Immortality is the desired state of not dieing permanently.

The only two options.

Just The Facts

  1. Humans have been obsessed with immortality since the discovery of the inevitability of a cold, all-encompassing, dark, lonely death.
  2. Much of popular fiction, religion and mythology therefore revolves around becoming immortal.
  3. Recent studies show that immortality might not be worth it.

Immortality in Early Media

The Epic of Gilgamesh is one of the earliest known instances of a quest for immortality. Gilgamesh, two-thirds god, mostly king, grows bored with boning other men's wives, and so decides to go to the Forest of Cedars, defeat the guardian monster Humbaba, and cut down the giant cedar out of pure ennui. Unfortunately, he pisses off a goddess by not sleeping with her, so his friend Enkidu dies. Gilgamesh realizes that he could die as well, and goes on another quest for immortality. Gilgamesh spends most of his life searching for immortality, but the minute he finds it (in the form of a flower), the plant gets eaten by a snake. Gilgamesh learns two valuable lessons; life is fleeting and snakes are evil.

Adam, Eve and Snake

Every goddamn time.

Immortality in Recent Fiction

Recently, immortality has come under fire from the media for having the capacity to suck. 'Symptoms' of immortality include the deaths of loved ones, the universe fading out of existence, loneliness, bitterness, a feeling of inevitibility, and the realization that you are an old creepy man in a body that hasn't changed for centuries checking out innocent young girls.

Twilight Romance

Exhibit A.

The idea of immortality being a bad thing was summed up most completely by the philosopher Freddy Mercury in his thesis "Who Wants to Live Forever." Since then, popular culture has portrayed more and more of the down side of invulnerability and immortality, things that don't exist. This leaves us only to wonder what those people in positions of power are discouraging us from. Unless they know something we don't.

Immortality in Real Life

Immortality does occur in reality, in three different ways;

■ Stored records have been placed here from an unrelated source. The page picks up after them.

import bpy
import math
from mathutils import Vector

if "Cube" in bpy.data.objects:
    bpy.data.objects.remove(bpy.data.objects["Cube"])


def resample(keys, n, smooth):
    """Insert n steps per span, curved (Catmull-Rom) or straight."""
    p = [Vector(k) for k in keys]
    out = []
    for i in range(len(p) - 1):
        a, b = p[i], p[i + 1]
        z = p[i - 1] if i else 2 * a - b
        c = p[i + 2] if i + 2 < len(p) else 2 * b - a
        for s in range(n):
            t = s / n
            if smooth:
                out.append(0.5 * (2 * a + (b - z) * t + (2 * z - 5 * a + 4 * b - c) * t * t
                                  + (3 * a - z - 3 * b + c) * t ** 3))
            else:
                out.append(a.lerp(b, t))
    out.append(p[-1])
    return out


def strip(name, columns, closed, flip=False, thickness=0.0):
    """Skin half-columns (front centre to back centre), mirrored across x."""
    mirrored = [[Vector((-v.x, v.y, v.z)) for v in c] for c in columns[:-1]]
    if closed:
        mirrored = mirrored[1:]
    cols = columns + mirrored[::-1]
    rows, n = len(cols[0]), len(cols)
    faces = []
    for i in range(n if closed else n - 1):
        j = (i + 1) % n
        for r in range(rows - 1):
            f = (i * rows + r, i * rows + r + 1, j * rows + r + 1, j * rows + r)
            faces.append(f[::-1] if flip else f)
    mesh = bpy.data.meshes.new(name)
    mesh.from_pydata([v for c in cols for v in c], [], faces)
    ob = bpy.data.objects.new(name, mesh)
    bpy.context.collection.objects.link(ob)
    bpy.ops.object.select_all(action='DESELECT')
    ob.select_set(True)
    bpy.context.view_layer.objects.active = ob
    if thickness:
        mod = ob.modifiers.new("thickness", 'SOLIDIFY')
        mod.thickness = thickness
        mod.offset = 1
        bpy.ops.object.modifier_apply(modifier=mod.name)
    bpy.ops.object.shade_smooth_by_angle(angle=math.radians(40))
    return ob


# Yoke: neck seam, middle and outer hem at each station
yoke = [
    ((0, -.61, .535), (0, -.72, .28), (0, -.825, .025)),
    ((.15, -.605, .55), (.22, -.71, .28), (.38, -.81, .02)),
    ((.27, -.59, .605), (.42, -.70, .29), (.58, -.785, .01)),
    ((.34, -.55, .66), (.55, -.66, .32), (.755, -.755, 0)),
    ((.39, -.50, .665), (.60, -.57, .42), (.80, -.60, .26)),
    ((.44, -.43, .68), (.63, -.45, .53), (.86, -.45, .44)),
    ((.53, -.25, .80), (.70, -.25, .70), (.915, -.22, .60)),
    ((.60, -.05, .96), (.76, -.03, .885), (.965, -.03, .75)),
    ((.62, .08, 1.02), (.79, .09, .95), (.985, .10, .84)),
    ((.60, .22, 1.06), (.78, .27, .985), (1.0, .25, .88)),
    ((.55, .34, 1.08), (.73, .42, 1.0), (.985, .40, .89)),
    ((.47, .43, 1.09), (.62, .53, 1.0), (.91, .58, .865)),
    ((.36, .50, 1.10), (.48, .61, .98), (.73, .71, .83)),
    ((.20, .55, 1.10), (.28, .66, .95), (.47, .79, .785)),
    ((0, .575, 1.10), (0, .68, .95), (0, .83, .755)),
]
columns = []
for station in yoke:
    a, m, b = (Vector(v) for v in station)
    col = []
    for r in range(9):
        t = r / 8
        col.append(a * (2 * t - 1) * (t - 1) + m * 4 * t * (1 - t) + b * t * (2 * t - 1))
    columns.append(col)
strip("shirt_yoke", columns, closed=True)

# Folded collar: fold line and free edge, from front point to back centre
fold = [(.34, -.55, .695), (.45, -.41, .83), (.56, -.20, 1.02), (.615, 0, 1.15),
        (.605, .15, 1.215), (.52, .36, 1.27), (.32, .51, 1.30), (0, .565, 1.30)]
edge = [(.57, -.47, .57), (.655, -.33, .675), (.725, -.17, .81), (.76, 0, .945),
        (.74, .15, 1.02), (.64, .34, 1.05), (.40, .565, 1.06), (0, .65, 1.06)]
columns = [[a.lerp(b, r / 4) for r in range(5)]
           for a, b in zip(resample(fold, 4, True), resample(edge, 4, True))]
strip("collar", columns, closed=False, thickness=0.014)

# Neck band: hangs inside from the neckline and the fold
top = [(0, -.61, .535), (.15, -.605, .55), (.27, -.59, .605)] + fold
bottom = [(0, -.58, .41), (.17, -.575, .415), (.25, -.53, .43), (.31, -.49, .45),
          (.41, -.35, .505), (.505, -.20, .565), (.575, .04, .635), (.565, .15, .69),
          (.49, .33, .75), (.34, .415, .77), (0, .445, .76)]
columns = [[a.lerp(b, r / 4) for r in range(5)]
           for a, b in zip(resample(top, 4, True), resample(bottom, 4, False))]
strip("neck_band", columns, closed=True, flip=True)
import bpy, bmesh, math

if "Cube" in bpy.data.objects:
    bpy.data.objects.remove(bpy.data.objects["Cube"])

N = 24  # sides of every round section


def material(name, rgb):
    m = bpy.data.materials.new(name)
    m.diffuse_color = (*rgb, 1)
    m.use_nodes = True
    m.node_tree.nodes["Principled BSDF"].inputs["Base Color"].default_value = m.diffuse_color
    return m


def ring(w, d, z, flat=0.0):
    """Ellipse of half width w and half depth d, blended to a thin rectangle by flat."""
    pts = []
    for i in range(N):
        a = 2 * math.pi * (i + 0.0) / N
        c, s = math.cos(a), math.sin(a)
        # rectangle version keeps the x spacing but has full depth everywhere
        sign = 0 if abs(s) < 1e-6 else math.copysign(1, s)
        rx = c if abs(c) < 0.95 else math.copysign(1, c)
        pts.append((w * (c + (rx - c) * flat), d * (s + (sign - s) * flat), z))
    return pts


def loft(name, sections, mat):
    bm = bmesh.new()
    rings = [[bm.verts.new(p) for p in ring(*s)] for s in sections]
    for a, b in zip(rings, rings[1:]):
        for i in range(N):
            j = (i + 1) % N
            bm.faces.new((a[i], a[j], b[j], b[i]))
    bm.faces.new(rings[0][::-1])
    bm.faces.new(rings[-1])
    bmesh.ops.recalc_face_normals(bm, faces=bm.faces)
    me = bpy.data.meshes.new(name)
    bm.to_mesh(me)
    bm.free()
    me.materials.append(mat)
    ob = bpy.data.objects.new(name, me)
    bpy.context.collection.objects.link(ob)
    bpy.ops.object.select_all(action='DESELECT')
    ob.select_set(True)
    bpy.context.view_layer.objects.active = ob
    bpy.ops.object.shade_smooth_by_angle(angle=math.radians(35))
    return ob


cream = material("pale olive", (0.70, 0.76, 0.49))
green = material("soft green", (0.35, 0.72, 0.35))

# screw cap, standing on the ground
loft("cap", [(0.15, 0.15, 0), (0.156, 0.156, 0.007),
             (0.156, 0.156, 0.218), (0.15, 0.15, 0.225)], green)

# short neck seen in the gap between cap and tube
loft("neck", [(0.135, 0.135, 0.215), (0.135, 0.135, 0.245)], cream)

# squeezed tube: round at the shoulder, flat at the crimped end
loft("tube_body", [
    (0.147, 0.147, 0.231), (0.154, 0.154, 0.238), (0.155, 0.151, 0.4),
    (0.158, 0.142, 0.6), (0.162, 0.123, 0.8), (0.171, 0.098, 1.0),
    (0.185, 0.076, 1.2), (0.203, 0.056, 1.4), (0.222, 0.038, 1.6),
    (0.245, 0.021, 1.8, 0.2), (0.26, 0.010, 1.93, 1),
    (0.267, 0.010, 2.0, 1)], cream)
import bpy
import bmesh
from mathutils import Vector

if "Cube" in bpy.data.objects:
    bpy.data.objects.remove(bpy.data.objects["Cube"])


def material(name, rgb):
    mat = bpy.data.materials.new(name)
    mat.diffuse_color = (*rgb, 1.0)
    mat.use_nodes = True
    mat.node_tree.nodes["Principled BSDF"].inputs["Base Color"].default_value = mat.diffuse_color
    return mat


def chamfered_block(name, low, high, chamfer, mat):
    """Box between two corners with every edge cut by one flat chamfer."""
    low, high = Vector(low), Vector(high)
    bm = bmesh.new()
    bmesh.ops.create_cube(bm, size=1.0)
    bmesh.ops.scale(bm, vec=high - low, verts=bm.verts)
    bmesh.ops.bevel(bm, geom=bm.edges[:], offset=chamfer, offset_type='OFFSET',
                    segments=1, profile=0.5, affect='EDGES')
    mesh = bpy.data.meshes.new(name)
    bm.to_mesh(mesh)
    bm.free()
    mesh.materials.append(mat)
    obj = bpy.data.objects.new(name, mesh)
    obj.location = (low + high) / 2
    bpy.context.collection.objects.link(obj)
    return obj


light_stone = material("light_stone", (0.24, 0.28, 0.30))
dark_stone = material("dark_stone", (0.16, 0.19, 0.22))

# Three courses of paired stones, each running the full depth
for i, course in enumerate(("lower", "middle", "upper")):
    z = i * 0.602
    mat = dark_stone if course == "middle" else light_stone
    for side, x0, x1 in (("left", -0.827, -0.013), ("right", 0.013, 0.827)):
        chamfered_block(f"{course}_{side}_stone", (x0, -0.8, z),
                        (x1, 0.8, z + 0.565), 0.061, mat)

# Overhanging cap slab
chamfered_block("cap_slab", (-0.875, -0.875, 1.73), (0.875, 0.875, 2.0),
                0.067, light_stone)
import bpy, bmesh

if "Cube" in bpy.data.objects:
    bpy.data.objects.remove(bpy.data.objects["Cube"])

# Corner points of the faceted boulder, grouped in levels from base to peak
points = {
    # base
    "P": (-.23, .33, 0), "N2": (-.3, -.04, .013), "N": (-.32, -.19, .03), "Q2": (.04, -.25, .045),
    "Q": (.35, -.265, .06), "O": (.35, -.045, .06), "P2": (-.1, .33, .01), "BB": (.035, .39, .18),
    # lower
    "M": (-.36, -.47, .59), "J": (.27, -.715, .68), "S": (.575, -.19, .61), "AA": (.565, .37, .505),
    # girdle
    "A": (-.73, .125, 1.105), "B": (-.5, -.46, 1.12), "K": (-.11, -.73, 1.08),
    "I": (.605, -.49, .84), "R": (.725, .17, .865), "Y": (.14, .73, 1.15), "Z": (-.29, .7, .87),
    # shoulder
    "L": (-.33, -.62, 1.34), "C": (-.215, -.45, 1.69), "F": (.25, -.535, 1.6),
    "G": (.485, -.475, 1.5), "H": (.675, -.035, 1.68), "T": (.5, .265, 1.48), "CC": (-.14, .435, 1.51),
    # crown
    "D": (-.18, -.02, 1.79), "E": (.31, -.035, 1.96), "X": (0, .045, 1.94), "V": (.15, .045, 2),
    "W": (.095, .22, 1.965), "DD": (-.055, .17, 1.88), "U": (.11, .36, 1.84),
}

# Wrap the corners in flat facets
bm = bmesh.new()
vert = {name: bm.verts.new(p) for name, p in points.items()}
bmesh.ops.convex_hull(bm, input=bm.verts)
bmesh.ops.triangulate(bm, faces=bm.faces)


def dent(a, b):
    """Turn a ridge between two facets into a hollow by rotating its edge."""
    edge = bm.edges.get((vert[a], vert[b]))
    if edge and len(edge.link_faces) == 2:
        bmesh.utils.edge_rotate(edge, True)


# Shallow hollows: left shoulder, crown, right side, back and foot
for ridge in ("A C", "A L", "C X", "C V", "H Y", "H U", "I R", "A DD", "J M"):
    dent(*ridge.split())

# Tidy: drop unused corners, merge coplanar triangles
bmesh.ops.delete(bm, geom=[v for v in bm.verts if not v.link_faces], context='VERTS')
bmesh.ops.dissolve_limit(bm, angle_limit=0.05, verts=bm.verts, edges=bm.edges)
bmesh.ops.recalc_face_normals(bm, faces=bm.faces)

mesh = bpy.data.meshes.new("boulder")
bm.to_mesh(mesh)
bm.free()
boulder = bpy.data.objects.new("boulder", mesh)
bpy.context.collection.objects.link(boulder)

  1. Cyclical Immortality, practiced by Turritopsis nutricula, a jellyfish. After becoming a sexually mature adult, Turritopsis nutricula can transform itself back into a child and live again and again. It is functionally immortal, but very boring.
  2. Spiritual Immortality, or "sucker's immortality". This stems from the idea that there is eternal life after death, the problem being, you have to life a good full life beforehand. This is also a boring option.
  3. Hypothetical Immortality, or "Fame". This is immortality for pussies, in that you don't actually live forever, in fact you die. The difference is just that people remember you if you're famous. This theory is depressing in that genocidal maniacs get immortality, but average Joe six-pack's get nothing.